[Input for this task — start]

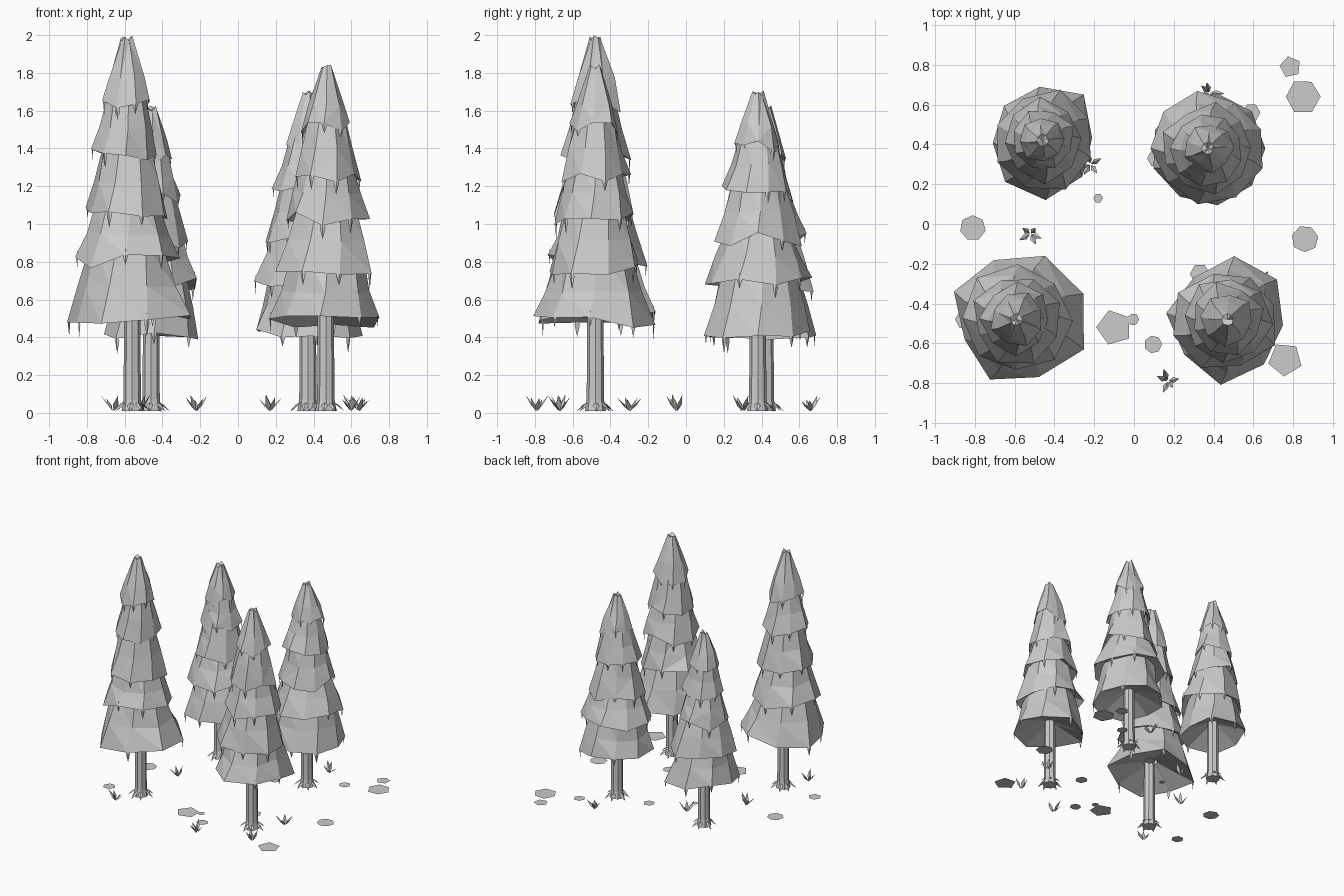
import bpy, bmesh, math, random
from mathutils import Vector

random.seed(23)
cube = bpy.data.objects.get("Cube")
if cube:
    bpy.data.objects.remove(cube, do_unlink=True)

grey = bpy.data.materials.new("light_grey")
grey.use_nodes = True
COLOUR = (0.6, 0.6, 0.6, 1)
grey.diffuse_color = COLOUR
grey.node_tree.nodes["Principled BSDF"].inputs["Base Color"].default_value = COLOUR


def finish(bm, name, location, fix_normals=True):
    if fix_normals:
        bmesh.ops.recalc_face_normals(bm, faces=bm.faces)
    mesh = bpy.data.meshes.new(name)
    bm.to_mesh(mesh)
    bm.free()
    mesh.materials.append(grey)
    obj = bpy.data.objects.new(name, mesh)
    obj.location = location
    bpy.context.collection.objects.link(obj)


def polar(r, a, z):
    return Vector((r * math.cos(a), r * math.sin(a), z))


def tangent(a):
    return Vector((-math.sin(a), math.cos(a), 0))


def bridge(bm, low, high):
    n = len(low)
    for i in range(n):
        j = (i + 1) % n
        bm.faces.new((low[i], low[j], high[j], high[i]))


def ring(bm, radii, z, turn=0, wobble_z=0):
    n = len(radii)
    return [bm.verts.new(polar(r, turn + math.tau * i / n,
                               z + random.uniform(-wobble_z, wobble_z)))
            for i, r in enumerate(radii)]


def ragged(r, n, amount):
    return [r * random.uniform(1 - amount, 1 + amount) for _ in range(n)]


def spike(bm, base, tip, width, side):
    """Thin three-sided blade, widest below its middle."""
    mid = base.lerp(tip, 0.42)
    out = (tip - base).cross(side).normalized() * width * 0.4
    b, t = bm.verts.new(base), bm.verts.new(tip)
    m = [bm.verts.new(mid + side * width), bm.verts.new(mid - side * width),
         bm.verts.new(mid + out)]
    for i in range(3):
        bm.faces.new((b, m[i], m[(i + 1) % 3]))
        bm.faces.new((t, m[(i + 1) % 3], m[i]))


def foliage_tier(name, loc, turn, z, radii, z_top, r_top, is_top):
    """Flared skirt with a ragged rim; returns the rim corners."""
    bm = bmesh.new()
    n = len(radii)
    shrink = 0.35 if is_top else 0.46
    middle = [(r + (r_top - r) * shrink) * random.uniform(0.95, 1.05) for r in radii]
    rim = ring(bm, radii, z, turn, 0.04)
    mid = ring(bm, middle, z + (z_top - z) * 0.42, turn + 0.08, 0.01)
    top = ring(bm, ragged(r_top, n, 0.06), z_top, turn + 0.15, 0.018 if is_top else 0)
    inner = ring(bm, [0.04] * n, z + 0.1, turn)
    corners = [v.co.copy() for v in rim]
    bridge(bm, inner, rim)
    bridge(bm, rim, mid)
    bridge(bm, mid, top)
    if is_top:
        peak = bm.verts.new((0, 0, z_top - 0.01))
        for i in range(n):
            bm.faces.new((top[i], top[(i + 1) % n], peak))
    # Split the warped panels into flat facets
    bmesh.ops.triangulate(bm, faces=bm.faces)
    finish(bm, name, loc)
    return corners


def drooping_tufts(name, loc, corners):
    bm = bmesh.new()
    for c in corners:
        a = math.atan2(c.y, c.x)
        inward = c - polar(0.012, a, 0)
        spike(bm, inward + Vector((0, 0, 0.035)),
              inward - Vector((0, 0, random.uniform(0.05, 0.085))), 0.015, tangent(a))
    finish(bm, name, loc)


def trunk(name, loc, top):
    bm = bmesh.new()
    profile = [(0.056, 0.01), (0.046, 0.07), (0.042, top)]
    rings = [ring(bm, [r] * 8, z) for r, z in profile]
    for low, high in zip(rings, rings[1:]):
        bridge(bm, low, high)
    bm.faces.new(rings[0])
    bm.faces.new(rings[-1])
    # Roots spreading from the foot
    for i in range(7):
        a = math.tau * i / 7 + random.uniform(-0.2, 0.2)
        spike(bm, polar(0.035, a, 0.06), polar(0.1, a, 0.008), 0.018, tangent(a))
    finish(bm, name, loc)


def tree(label, x, y, trunk_x, height, turn, skirt, tiers):
    """skirt is the lowest rim's radii; tiers are rim height and radius."""
    loc = (x, y, 0)
    sides = len(skirt)
    trunk(label + "_trunk", (trunk_x, y, 0), tiers[0][0] + 0.2)
    tuft_points = []
    for i, (z, r) in enumerate(tiers):
        is_top = i == len(tiers) - 1
        if is_top:
            z_top, r_top = height - 0.018, 0.03
        else:
            z_top, r_top = tiers[i + 1][0] + 0.09, tiers[i + 1][1] * 0.7
        # Each tier is turned half a side from the one below
        angle = math.radians(turn) + i * math.pi / sides
        radii = ragged(r, sides, 0.1) if i else skirt
        corners = foliage_tier(f"{label}_foliage_{i + 1}", loc, angle,
                               z, radii, z_top, r_top, is_top)
        tuft_points += random.sample(corners, 5)
    drooping_tufts(label + "_drooping_tufts", loc, tuft_points)


# Four conifers
tree("front_right_tree", -0.59, -0.48, -0.56, 2.0, 21,
     [.36, .35, .32, .345, .28, .33, .31, .37],
     [(0.51, 0.33), (0.8, 0.275), (1.06, 0.22), (1.36, 0.175), (1.62, 0.135)])
tree("back_right_tree", -0.46, 0.42, -0.46, 1.63, 3,
     [.25, .31, .27, .26, .25, .28, .3, .27],
     [(0.42, 0.27), (0.68, 0.25), (0.91, 0.205), (1.13, 0.16), (1.34, 0.115)])
tree("back_left_tree", 0.37, 0.38, 0.37, 1.71, 0,
     [.29, .29, .28, .27, .28, .29, .28, .29, .29],
     [(0.42, 0.28), (0.69, 0.275), (0.92, 0.22), (1.18, 0.18), (1.41, 0.125)])
tree("front_left_tree", 0.47, -0.48, 0.465, 1.85, 39,
     [.32, .32, .27, .31, .28, .33, .29, .28],
     [(0.48, 0.3), (0.77, 0.265), (1.03, 0.22), (1.26, 0.18), (1.5, 0.135)])


# Flat ground patches: x, y, radius, sides, turn in degrees
patches = [(-.81, -.02, .065, 7, 40), (.86, -.075, .068, 7, 10), (.85, .64, .088, 6, 0),
           (.785, .79, .055, 5, 30), (-.18, .13, .024, 6, 0), (-.1, -.52, .092, 5, 35),
           (-.005, -.48, .03, 7, 0), (.095, -.605, .045, 7, 0), (.76, -.68, .087, 5, 50),
           (-.85, -.48, .05, 6, 0), (.11, .33, .045, 6, 0), (.33, -.25, .05, 6, 0),
           (.59, .56, .045, 6, 0)]
for i, (x, y, r, n, turn) in enumerate(patches):
    bm = bmesh.new()
    bm.faces.new(ring(bm, ragged(r, n, 0.03), 0.004, math.radians(turn)))
    finish(bm, f"ground_patch_{i + 1}", (x, y, 0), False)

# Grass clumps with spreading leaves
clumps = [(-.52, -.05), (-.66, -.67), (-.22, .3), (.17, -.79),
          (.38, .66), (.64, -.3), (.6, -.67)]
for i, (x, y) in enumerate(clumps):
    bm = bmesh.new()
    for k in range(5):
        a = math.tau * k / 5 + i + random.uniform(-0.4, 0.4)
        spike(bm, polar(0.004, a, 0.01),
              polar(random.uniform(0.04, 0.075), a, random.uniform(0.06, 0.1)),
              0.015, tangent(a))
    finish(bm, f"grass_clump_{i + 1}", (x, y, 0))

[Input for this task — finish]

**What needs to be done**.
From the entries above, give again exactly the lines running from the line with "bm.faces.new((t, m[(i +" to the line with "mid = ring(bm, middle, z"; include both of those lines.

**Completed exercise**.
        bm.faces.new((t, m[(i + 1) % 3], m[i]))


def foliage_tier(name, loc, turn, z, radii, z_top, r_top, is_top):
    """Flared skirt with a ragged rim; returns the rim corners."""
    bm = bmesh.new()
    n = len(radii)
    shrink = 0.35 if is_top else 0.46
    middle = [(r + (r_top - r) * shrink) * random.uniform(0.95, 1.05) for r in radii]
    rim = ring(bm, radii, z, turn, 0.04)
    mid = ring(bm, middle, z + (z_top - z) * 0.42, turn + 0.08, 0.01)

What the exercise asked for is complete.